- Work to be completed -
Lines holding the word "half" must be located in the listing below and copied.

- Exercise input -
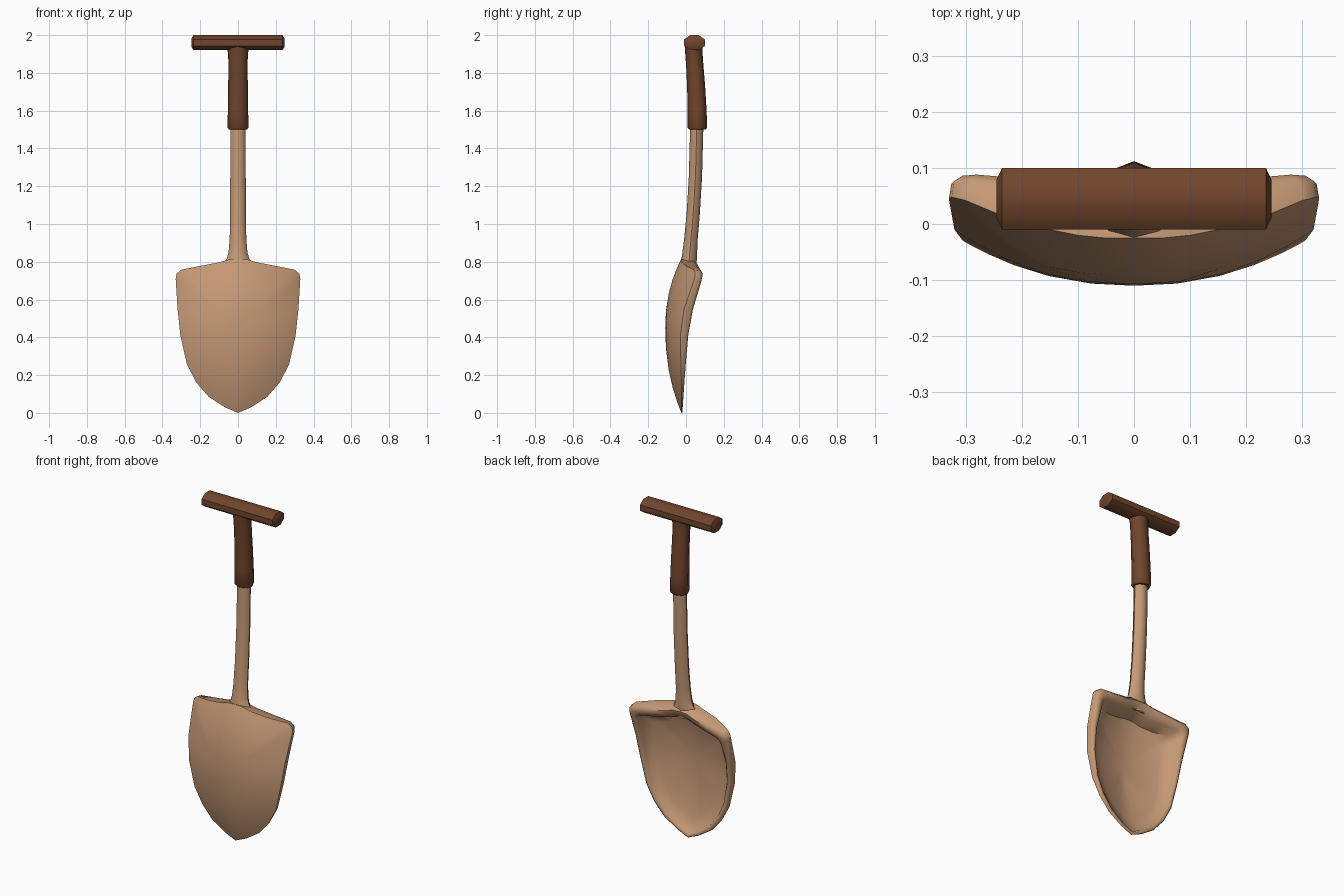
import bpy, bmesh, math
from mathutils import Vector

if "Cube" in bpy.data.objects:
    bpy.data.objects.remove(bpy.data.objects["Cube"])


def material(name, rgb):
    m = bpy.data.materials.new(name)
    m.diffuse_color = (*rgb, 1)
    m.use_nodes = True
    m.node_tree.nodes["Principled BSDF"].inputs["Base Color"].default_value = m.diffuse_color
    return m


light_wood = material("light tan", (0.56, 0.32, 0.18))
dark_wood = material("dark brown", (0.165, 0.06, 0.026))


def loft(name, rings, mat, angle, start_tip=None, end_tip=None):
    """Skin closed rings of equal length; cap ends with a fan or an n-gon."""
    bm = bmesh.new()
    vr = [[bm.verts.new(p) for p in r] for r in rings]
    n = len(vr[0])
    for a, b in zip(vr, vr[1:]):
        for i in range(n):
            j = (i + 1) % n
            bm.faces.new((a[i], a[j], b[j], b[i]))
    for ring, tip in ((vr[0], start_tip), (vr[-1], end_tip)):
        if tip is None:
            bm.faces.new(ring)
        else:
            c = bm.verts.new(tip)
            for i in range(n):
                bm.faces.new((ring[i], ring[(i + 1) % n], c))
    bmesh.ops.recalc_face_normals(bm, faces=bm.faces)
    me = bpy.data.meshes.new(name)
    bm.to_mesh(me)
    bm.free()
    me.materials.append(mat)
    for p in me.polygons:
        p.use_smooth = True
    me.set_sharp_from_angle(angle=math.radians(angle))
    ob = bpy.data.objects.new(name, me)
    bpy.context.collection.objects.link(ob)
    return ob


# Blade: outline points (x, z, rim front y, rim crest y, rim width)
half = [
    (0.00, 0.000, -0.024, -0.018, 0.05),
    (0.07, 0.030, -0.024, -0.017, 0.06),
    (0.155, 0.085, -0.024, -0.013, 0.08),
    (0.22, 0.160, -0.024, -0.008, 0.10),
    (0.27, 0.255, -0.027, -0.001, 0.12),
    (0.305, 0.41, -0.030, 0.012, 0.14),
    (0.32, 0.55, -0.010, 0.036, 0.16),
    (0.33, 0.71, 0.045, 0.080, 0.19),
    (0.325, 0.737, 0.048, 0.086, 0.20),
    (0.30, 0.758, 0.042, 0.088, 0.22),
    (0.20, 0.778, 0.000, 0.080, 0.25),
    (0.10, 0.797, -0.020, 0.068, 0.26),
    (0.05, 0.812, -0.025, 0.062, 0.26),
    (0.00, 0.815, -0.025, 0.060, 0.26),
]
outline = half + [(-p[0], *p[1:]) for p in half[-2:0:-1]]
CZ, DEEP, THICK = 0.45, -0.11, 0.022


def front_y(rf, s):
    return rf + (DEEP - rf) * (1 - s ** 2.2)


def blade_ring(fn):
    pts = []
    for x, z, rf, cr, w in outline:
        s, y = fn(rf, cr, w)
        pts.append((x * s, y, CZ + (z - CZ) * s))
    return pts


def inner(k):
    def fn(rf, cr, w):
        s = (1 - w) * k
        return s, front_y(rf, s) + min(THICK, (cr - rf) + 0.012 * (1 - k))
    return fn


rings = [blade_ring(lambda rf, cr, w, s=s: (s, front_y(rf, s)))
         for s in (0.25, 0.5, 0.7, 0.86, 0.95, 1.0)]
rings += [
    blade_ring(lambda rf, cr, w: (1 - w * 0.07, rf + (cr - rf) * 0.75)),
    blade_ring(lambda rf, cr, w: (1 - w * 0.3, cr)),
    blade_ring(lambda rf, cr, w: (1 - w * 0.6, rf + (cr - rf) * 0.9)),
    blade_ring(lambda rf, cr, w: (1 - w * 0.85, rf + (cr - rf) * 0.6)),
]
rings += [blade_ring(inner(k)) for k in (1.0, 0.8, 0.55, 0.28)]
loft("blade", rings, light_wood, 60,
     (0, DEEP, CZ), (0, DEEP + THICK * 0.8, CZ))


def oval(z, cy, rx, ry, n=8):
    return [(rx * math.sin(2 * math.pi * i / n),
             cy + ry * math.cos(2 * math.pi * i / n), z) for i in range(n)]


# Shaft, flared where it meets the blade
loft("shaft", [oval(*r) for r in (
    (0.74, 0.010, 0.10, 0.034), (0.785, 0.014, 0.085, 0.040),
    (0.815, 0.017, 0.060, 0.041), (0.85, 0.020, 0.050, 0.039),
    (0.92, 0.026, 0.044, 0.036), (1.05, 0.038, 0.042, 0.035),
    (1.25, 0.050, 0.041, 0.035), (1.55, 0.058, 0.040, 0.035))],
    light_wood, 50)

# Grip sleeve
loft("grip_sleeve", [oval(*r) for r in (
    (1.50, 0.060, 0.048, 0.044), (1.51, 0.060, 0.055, 0.052),
    (1.60, 0.059, 0.054, 0.050), (1.72, 0.054, 0.052, 0.048),
    (1.83, 0.047, 0.051, 0.046), (1.90, 0.042, 0.052, 0.046),
    (1.945, 0.041, 0.062, 0.046))], dark_wood, 50)


# Crossbar handle with shallow domed ends
def bar_ring(x, k):
    out = []
    for i in range(8):
        a = math.pi / 8 + i * math.pi / 4
        c = k / math.cos(math.pi / 8)
        out.append((x, 0.045 + 0.055 * c * math.cos(a),
                    1.96 + 0.04 * c * math.sin(a)))
    return out


loft("handle_bar", [bar_ring(x, k) for x, k in (
    (-0.245, 0.62), (-0.235, 1), (0.235, 1), (0.245, 0.62))], dark_wood, 50)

- Reply to the exercise -
half = [
outline = half + [(-p[0], *p[1:]) for p in half[-2:0:-1]]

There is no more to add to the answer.